(Excerpted data Opens)

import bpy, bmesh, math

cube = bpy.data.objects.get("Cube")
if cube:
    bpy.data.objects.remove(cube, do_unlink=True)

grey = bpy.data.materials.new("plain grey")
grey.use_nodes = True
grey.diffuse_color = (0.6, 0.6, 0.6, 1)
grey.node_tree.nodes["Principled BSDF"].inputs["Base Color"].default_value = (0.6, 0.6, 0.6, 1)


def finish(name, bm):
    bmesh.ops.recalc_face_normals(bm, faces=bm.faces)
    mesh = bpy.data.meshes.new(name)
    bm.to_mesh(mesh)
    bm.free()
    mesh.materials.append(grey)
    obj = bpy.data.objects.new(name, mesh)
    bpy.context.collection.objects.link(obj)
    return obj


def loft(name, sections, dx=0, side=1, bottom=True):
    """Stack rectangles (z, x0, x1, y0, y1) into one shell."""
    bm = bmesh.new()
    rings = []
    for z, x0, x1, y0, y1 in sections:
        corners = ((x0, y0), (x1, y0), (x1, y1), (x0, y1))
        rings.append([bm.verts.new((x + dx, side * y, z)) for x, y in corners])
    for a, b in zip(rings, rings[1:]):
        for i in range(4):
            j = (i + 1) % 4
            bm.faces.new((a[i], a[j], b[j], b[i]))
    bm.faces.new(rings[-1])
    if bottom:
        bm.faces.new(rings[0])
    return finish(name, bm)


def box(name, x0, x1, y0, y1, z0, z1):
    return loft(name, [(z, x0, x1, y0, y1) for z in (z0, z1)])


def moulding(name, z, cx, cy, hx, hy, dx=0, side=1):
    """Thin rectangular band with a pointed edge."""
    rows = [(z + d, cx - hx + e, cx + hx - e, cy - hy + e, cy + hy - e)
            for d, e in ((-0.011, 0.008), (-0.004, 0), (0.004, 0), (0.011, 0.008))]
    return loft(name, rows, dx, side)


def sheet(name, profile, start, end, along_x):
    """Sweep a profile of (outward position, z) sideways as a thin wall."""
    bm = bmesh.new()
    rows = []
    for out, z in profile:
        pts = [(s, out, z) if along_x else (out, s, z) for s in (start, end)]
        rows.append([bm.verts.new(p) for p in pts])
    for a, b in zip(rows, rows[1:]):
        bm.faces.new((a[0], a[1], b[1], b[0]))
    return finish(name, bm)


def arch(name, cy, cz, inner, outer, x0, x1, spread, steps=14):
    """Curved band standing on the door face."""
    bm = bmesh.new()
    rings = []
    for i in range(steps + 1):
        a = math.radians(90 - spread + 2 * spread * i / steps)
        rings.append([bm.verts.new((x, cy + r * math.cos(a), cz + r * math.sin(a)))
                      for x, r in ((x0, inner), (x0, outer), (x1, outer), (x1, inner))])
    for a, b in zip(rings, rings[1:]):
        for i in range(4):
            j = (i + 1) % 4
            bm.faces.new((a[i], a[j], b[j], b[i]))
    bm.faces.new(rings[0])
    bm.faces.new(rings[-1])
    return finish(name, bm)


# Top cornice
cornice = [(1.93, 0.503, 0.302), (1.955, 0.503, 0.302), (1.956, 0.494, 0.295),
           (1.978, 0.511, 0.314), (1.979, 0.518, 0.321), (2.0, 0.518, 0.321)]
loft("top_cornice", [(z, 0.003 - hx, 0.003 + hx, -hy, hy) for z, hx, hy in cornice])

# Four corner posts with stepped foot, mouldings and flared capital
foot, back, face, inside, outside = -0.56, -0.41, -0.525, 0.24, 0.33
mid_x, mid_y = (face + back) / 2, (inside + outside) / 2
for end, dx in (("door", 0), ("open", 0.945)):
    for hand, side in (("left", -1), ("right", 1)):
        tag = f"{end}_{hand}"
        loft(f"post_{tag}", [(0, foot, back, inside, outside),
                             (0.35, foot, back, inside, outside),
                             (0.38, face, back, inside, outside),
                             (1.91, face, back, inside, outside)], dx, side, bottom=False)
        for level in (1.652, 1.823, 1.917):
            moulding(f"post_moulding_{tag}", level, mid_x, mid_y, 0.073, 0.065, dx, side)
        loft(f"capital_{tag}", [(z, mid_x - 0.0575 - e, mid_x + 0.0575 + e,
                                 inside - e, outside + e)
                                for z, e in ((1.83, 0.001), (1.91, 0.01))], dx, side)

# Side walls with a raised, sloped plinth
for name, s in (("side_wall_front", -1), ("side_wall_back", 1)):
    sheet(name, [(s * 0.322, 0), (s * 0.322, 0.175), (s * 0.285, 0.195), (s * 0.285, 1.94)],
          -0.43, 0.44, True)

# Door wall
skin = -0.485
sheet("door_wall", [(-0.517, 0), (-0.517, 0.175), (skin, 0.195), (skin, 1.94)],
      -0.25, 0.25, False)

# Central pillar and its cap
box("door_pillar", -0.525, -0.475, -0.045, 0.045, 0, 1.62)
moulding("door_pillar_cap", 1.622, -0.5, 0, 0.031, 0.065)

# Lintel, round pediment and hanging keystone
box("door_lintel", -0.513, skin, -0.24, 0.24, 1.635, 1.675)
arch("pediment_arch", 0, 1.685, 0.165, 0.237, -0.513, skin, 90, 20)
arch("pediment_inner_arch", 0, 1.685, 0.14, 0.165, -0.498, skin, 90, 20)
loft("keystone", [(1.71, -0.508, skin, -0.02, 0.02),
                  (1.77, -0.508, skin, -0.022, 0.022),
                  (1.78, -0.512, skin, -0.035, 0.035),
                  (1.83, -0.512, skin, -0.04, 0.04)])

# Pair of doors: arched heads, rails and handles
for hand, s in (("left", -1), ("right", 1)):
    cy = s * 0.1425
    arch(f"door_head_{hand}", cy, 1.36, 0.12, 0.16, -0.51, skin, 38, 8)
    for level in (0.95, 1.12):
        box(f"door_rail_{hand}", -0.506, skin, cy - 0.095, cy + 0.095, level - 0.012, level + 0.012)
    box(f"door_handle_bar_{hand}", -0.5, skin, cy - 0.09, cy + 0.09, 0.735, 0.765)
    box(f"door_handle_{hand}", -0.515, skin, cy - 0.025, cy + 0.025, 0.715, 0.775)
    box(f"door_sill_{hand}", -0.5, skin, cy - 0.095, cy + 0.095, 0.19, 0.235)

(Excerpted data Closes)

Problem statement
The full listing above is to be copied exactly, line for line.

Written reply
import bpy, bmesh, math

cube = bpy.data.objects.get("Cube")
if cube:
    bpy.data.objects.remove(cube, do_unlink=True)

grey = bpy.data.materials.new("plain grey")
grey.use_nodes = True
grey.diffuse_color = (0.6, 0.6, 0.6, 1)
grey.node_tree.nodes["Principled BSDF"].inputs["Base Color"].default_value = (0.6, 0.6, 0.6, 1)


def finish(name, bm):
    bmesh.ops.recalc_face_normals(bm, faces=bm.faces)
    mesh = bpy.data.meshes.new(name)
    bm.to_mesh(mesh)
    bm.free()
    mesh.materials.append(grey)
    obj = bpy.data.objects.new(name, mesh)
    bpy.context.collection.objects.link(obj)
    return obj


def loft(name, sections, dx=0, side=1, bottom=True):
    """Stack rectangles (z, x0, x1, y0, y1) into one shell."""
    bm = bmesh.new()
    rings = []
    for z, x0, x1, y0, y1 in sections:
        corners = ((x0, y0), (x1, y0), (x1, y1), (x0, y1))
        rings.append([bm.verts.new((x + dx, side * y, z)) for x, y in corners])
    for a, b in zip(rings, rings[1:]):
        for i in range(4):
            j = (i + 1) % 4
            bm.faces.new((a[i], a[j], b[j], b[i]))
    bm.faces.new(rings[-1])
    if bottom:
        bm.faces.new(rings[0])
    return finish(name, bm)


def box(name, x0, x1, y0, y1, z0, z1):
    return loft(name, [(z, x0, x1, y0, y1) for z in (z0, z1)])


def moulding(name, z, cx, cy, hx, hy, dx=0, side=1):
    """Thin rectangular band with a pointed edge."""
    rows = [(z + d, cx - hx + e, cx + hx - e, cy - hy + e, cy + hy - e)
            for d, e in ((-0.011, 0.008), (-0.004, 0), (0.004, 0), (0.011, 0.008))]
    return loft(name, rows, dx, side)


def sheet(name, profile, start, end, along_x):
    """Sweep a profile of (outward position, z) sideways as a thin wall."""
    bm = bmesh.new()
    rows = []
    for out, z in profile:
        pts = [(s, out, z) if along_x else (out, s, z) for s in (start, end)]
        rows.append([bm.verts.new(p) for p in pts])
    for a, b in zip(rows, rows[1:]):
        bm.faces.new((a[0], a[1], b[1], b[0]))
    return finish(name, bm)


def arch(name, cy, cz, inner, outer, x0, x1, spread, steps=14):
    """Curved band standing on the door face."""
    bm = bmesh.new()
    rings = []
    for i in range(steps + 1):
        a = math.radians(90 - spread + 2 * spread * i / steps)
        rings.append([bm.verts.new((x, cy + r * math.cos(a), cz + r * math.sin(a)))
                      for x, r in ((x0, inner), (x0, outer), (x1, outer), (x1, inner))])
    for a, b in zip(rings, rings[1:]):
        for i in range(4):
            j = (i + 1) % 4
            bm.faces.new((a[i], a[j], b[j], b[i]))
    bm.faces.new(rings[0])
    bm.faces.new(rings[-1])
    return finish(name, bm)


# Top cornice
cornice = [(1.93, 0.503, 0.302), (1.955, 0.503, 0.302), (1.956, 0.494, 0.295),
           (1.978, 0.511, 0.314), (1.979, 0.518, 0.321), (2.0, 0.518, 0.321)]
loft("top_cornice", [(z, 0.003 - hx, 0.003 + hx, -hy, hy) for z, hx, hy in cornice])

# Four corner posts with stepped foot, mouldings and flared capital
foot, back, face, inside, outside = -0.56, -0.41, -0.525, 0.24, 0.33
mid_x, mid_y = (face + back) / 2, (inside + outside) / 2
for end, dx in (("door", 0), ("open", 0.945)):
    for hand, side in (("left", -1), ("right", 1)):
        tag = f"{end}_{hand}"
        loft(f"post_{tag}", [(0, foot, back, inside, outside),
                             (0.35, foot, back, inside, outside),
                             (0.38, face, back, inside, outside),
                             (1.91, face, back, inside, outside)], dx, side, bottom=False)
        for level in (1.652, 1.823, 1.917):
            moulding(f"post_moulding_{tag}", level, mid_x, mid_y, 0.073, 0.065, dx, side)
        loft(f"capital_{tag}", [(z, mid_x - 0.0575 - e, mid_x + 0.0575 + e,
                                 inside - e, outside + e)
                                for z, e in ((1.83, 0.001), (1.91, 0.01))], dx, side)

# Side walls with a raised, sloped plinth
for name, s in (("side_wall_front", -1), ("side_wall_back", 1)):
    sheet(name, [(s * 0.322, 0), (s * 0.322, 0.175), (s * 0.285, 0.195), (s * 0.285, 1.94)],
          -0.43, 0.44, True)

# Door wall
skin = -0.485
sheet("door_wall", [(-0.517, 0), (-0.517, 0.175), (skin, 0.195), (skin, 1.94)],
      -0.25, 0.25, False)

# Central pillar and its cap
box("door_pillar", -0.525, -0.475, -0.045, 0.045, 0, 1.62)
moulding("door_pillar_cap", 1.622, -0.5, 0, 0.031, 0.065)

# Lintel, round pediment and hanging keystone
box("door_lintel", -0.513, skin, -0.24, 0.24, 1.635, 1.675)
arch("pediment_arch", 0, 1.685, 0.165, 0.237, -0.513, skin, 90, 20)
arch("pediment_inner_arch", 0, 1.685, 0.14, 0.165, -0.498, skin, 90, 20)
loft("keystone", [(1.71, -0.508, skin, -0.02, 0.02),
                  (1.77, -0.508, skin, -0.022, 0.022),
                  (1.78, -0.512, skin, -0.035, 0.035),
                  (1.83, -0.512, skin, -0.04, 0.04)])

# Pair of doors: arched heads, rails and handles
for hand, s in (("left", -1), ("right", 1)):
    cy = s * 0.1425
    arch(f"door_head_{hand}", cy, 1.36, 0.12, 0.16, -0.51, skin, 38, 8)
    for level in (0.95, 1.12):
        box(f"door_rail_{hand}", -0.506, skin, cy - 0.095, cy + 0.095, level - 0.012, level + 0.012)
    box(f"door_handle_bar_{hand}", -0.5, skin, cy - 0.09, cy + 0.09, 0.735, 0.765)
    box(f"door_handle_{hand}", -0.515, skin, cy - 0.025, cy + 0.025, 0.715, 0.775)
    box(f"door_sill_{hand}", -0.5, skin, cy - 0.095, cy + 0.095, 0.19, 0.235)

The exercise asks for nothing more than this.